Ask her what services she provides and she rattles off a long list in one impossibly long breath, “Waxing, threading, mani, pedi, hair massage, body massage, body ubtan, bleach, scrub, brides package for Rs4,000 – 5,000, bahar ke products ke sath”.
While the part about where the products are really from can only be settled using careful, unbiased research and lab facilities, the rest is fairly simple. Almost all the women in this Hindu family do the same work. They say there is a Rs 400-500 profit difference for each service provided when one goes solo and isn’t dependent on a monthly salary of around Rs 10,000.
*P knows a lot of things but when asked how old she is, she falters, and turns to her husband for assistance. “23 years?” (jhoot mat bolo, I tease), “26 years!” and then “27 years!” she exclaims - after her husband has checked her CNIC card to get the facts straight.
Ask her about her husband and children and she is back to her usual, spontaneous self. *P has been married for 14 years, has a son who studies at St. Anthony’s school and has recently given birth to a child that she is sharing with her infertile sister.
Her husband was laid off last year during a clash between union and management at a reputed company.

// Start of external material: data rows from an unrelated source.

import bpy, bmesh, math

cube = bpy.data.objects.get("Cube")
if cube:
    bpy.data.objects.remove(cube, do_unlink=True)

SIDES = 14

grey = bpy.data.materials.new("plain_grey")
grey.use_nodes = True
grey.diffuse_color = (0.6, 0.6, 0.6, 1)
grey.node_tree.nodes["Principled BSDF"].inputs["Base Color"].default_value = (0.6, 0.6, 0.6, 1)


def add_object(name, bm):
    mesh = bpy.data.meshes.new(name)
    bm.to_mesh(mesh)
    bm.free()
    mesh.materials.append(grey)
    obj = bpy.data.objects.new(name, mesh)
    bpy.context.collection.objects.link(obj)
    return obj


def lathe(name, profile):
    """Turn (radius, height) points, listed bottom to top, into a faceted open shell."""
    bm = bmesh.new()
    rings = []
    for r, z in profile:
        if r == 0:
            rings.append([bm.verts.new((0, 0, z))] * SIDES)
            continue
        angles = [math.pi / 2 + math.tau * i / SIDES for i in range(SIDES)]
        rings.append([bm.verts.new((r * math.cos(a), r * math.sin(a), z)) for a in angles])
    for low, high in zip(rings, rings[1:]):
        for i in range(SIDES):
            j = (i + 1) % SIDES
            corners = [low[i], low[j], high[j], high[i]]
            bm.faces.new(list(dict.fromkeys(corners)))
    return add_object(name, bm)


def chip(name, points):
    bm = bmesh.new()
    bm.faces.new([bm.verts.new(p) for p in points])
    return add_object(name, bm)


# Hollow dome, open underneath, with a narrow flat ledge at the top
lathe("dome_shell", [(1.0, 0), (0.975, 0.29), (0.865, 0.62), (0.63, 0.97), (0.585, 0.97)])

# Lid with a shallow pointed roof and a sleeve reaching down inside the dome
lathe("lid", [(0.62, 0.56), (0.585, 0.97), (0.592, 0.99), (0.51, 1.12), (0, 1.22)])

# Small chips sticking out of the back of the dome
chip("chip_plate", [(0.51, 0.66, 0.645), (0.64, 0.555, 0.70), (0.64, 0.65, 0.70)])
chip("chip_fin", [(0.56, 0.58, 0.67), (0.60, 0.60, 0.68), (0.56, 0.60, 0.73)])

She provides a range of salon services to meet her family’s needs but she is still a creative force waiting to be unleashed.
“Painting ka shauk hay,” she says shyly. *P likes to paint birds, mountains, flowers, and nice faces. As there are no paints and she is still a wife and mother on a budget, she paints hands with henna and shares jokes with her clients, all women, instead.
*P has no idea how much she has in common with other women in the world. She believes she is destined to do the work she does because she is uneducated and lacks any other ‘useful’ skills. She is industrious, cheerful and makes more money than her unemployed husband with whom she shares a loving and honest relationship, and yet she sometimes feels small in a room full of ‘parhay likhay log’.
Abida, on the other hand, much older than *P and a chain smoker, has no such inhibitions. She waxes with one hand, smokes with the other, and lectures all her clients about women’s and life issues simultaneously. She is stricter, has little patience for whiny ‘little girls’ (almost everyone is ‘little’ compared to her) and observes no rules. Abida is a fascinating woman but she is also every client’s biggest waxing-nightmare.
*P and *A battle over clients during the day. At night they often sleep beneath the same stars in the same colony.
Names have been changed to maintain privacy